• _EXERCISE REQUIREMENTS_: Write out the data again in full, exactly as it reads.

-- Opening Marker --

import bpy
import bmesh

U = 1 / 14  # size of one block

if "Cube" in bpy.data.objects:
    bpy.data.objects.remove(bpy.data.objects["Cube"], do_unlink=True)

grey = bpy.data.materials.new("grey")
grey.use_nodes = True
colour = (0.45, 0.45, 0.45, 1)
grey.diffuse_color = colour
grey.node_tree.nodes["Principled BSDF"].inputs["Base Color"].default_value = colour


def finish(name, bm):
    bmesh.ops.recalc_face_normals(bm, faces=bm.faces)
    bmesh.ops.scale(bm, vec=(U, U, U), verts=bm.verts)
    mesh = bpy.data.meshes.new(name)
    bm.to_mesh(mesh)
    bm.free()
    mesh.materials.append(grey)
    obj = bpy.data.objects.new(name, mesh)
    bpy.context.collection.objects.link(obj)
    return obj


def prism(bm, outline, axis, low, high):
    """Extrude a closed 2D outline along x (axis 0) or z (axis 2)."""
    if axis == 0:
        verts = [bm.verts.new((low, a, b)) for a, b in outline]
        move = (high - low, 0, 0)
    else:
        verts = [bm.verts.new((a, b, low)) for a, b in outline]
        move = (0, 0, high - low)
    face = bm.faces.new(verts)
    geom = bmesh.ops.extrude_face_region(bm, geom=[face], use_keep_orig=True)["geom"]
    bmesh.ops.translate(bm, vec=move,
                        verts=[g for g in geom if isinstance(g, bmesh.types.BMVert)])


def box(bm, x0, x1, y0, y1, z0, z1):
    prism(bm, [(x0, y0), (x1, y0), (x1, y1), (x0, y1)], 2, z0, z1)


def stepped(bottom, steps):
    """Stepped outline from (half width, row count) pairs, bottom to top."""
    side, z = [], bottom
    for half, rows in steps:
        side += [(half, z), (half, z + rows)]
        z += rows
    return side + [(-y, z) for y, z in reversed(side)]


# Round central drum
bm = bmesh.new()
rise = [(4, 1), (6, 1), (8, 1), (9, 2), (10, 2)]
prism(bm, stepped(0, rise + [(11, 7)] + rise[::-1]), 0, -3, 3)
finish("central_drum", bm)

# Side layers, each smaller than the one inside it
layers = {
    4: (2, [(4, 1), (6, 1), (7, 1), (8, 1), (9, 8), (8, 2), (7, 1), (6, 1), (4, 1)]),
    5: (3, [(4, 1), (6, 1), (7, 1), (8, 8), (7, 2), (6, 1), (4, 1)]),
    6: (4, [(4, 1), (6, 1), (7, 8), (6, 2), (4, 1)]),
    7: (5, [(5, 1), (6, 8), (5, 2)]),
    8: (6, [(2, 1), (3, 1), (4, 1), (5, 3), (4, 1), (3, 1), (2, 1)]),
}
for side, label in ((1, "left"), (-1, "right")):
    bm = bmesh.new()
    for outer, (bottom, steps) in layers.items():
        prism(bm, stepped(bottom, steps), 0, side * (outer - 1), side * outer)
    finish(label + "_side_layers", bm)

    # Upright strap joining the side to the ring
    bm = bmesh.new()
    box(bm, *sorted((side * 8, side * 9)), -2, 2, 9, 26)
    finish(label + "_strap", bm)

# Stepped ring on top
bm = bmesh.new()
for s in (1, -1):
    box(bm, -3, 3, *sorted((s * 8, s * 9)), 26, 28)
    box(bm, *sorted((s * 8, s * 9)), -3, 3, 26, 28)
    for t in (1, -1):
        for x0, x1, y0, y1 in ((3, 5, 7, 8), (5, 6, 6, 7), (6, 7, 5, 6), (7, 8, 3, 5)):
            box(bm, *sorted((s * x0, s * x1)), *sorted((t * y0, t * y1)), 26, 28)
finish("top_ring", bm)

-- Closing Marker --

• _TASK ANSWER_:
import bpy
import bmesh

U = 1 / 14  # size of one block

if "Cube" in bpy.data.objects:
    bpy.data.objects.remove(bpy.data.objects["Cube"], do_unlink=True)

grey = bpy.data.materials.new("grey")
grey.use_nodes = True
colour = (0.45, 0.45, 0.45, 1)
grey.diffuse_color = colour
grey.node_tree.nodes["Principled BSDF"].inputs["Base Color"].default_value = colour


def finish(name, bm):
    bmesh.ops.recalc_face_normals(bm, faces=bm.faces)
    bmesh.ops.scale(bm, vec=(U, U, U), verts=bm.verts)
    mesh = bpy.data.meshes.new(name)
    bm.to_mesh(mesh)
    bm.free()
    mesh.materials.append(grey)
    obj = bpy.data.objects.new(name, mesh)
    bpy.context.collection.objects.link(obj)
    return obj


def prism(bm, outline, axis, low, high):
    """Extrude a closed 2D outline along x (axis 0) or z (axis 2)."""
    if axis == 0:
        verts = [bm.verts.new((low, a, b)) for a, b in outline]
        move = (high - low, 0, 0)
    else:
        verts = [bm.verts.new((a, b, low)) for a, b in outline]
        move = (0, 0, high - low)
    face = bm.faces.new(verts)
    geom = bmesh.ops.extrude_face_region(bm, geom=[face], use_keep_orig=True)["geom"]
    bmesh.ops.translate(bm, vec=move,
                        verts=[g for g in geom if isinstance(g, bmesh.types.BMVert)])


def box(bm, x0, x1, y0, y1, z0, z1):
    prism(bm, [(x0, y0), (x1, y0), (x1, y1), (x0, y1)], 2, z0, z1)


def stepped(bottom, steps):
    """Stepped outline from (half width, row count) pairs, bottom to top."""
    side, z = [], bottom
    for half, rows in steps:
        side += [(half, z), (half, z + rows)]
        z += rows
    return side + [(-y, z) for y, z in reversed(side)]


# Round central drum
bm = bmesh.new()
rise = [(4, 1), (6, 1), (8, 1), (9, 2), (10, 2)]
prism(bm, stepped(0, rise + [(11, 7)] + rise[::-1]), 0, -3, 3)
finish("central_drum", bm)

# Side layers, each smaller than the one inside it
layers = {
    4: (2, [(4, 1), (6, 1), (7, 1), (8, 1), (9, 8), (8, 2), (7, 1), (6, 1), (4, 1)]),
    5: (3, [(4, 1), (6, 1), (7, 1), (8, 8), (7, 2), (6, 1), (4, 1)]),
    6: (4, [(4, 1), (6, 1), (7, 8), (6, 2), (4, 1)]),
    7: (5, [(5, 1), (6, 8), (5, 2)]),
    8: (6, [(2, 1), (3, 1), (4, 1), (5, 3), (4, 1), (3, 1), (2, 1)]),
}
for side, label in ((1, "left"), (-1, "right")):
    bm = bmesh.new()
    for outer, (bottom, steps) in layers.items():
        prism(bm, stepped(bottom, steps), 0, side * (outer - 1), side * outer)
    finish(label + "_side_layers", bm)

    # Upright strap joining the side to the ring
    bm = bmesh.new()
    box(bm, *sorted((side * 8, side * 9)), -2, 2, 9, 26)
    finish(label + "_strap", bm)

# Stepped ring on top
bm = bmesh.new()
for s in (1, -1):
    box(bm, -3, 3, *sorted((s * 8, s * 9)), 26, 28)
    box(bm, *sorted((s * 8, s * 9)), -3, 3, 26, 28)
    for t in (1, -1):
        for x0, x1, y0, y1 in ((3, 5, 7, 8), (5, 6, 6, 7), (6, 7, 5, 6), (7, 8, 3, 5)):
            box(bm, *sorted((s * x0, s * x1)), *sorted((t * y0, t * y1)), 26, 28)
finish("top_ring", bm)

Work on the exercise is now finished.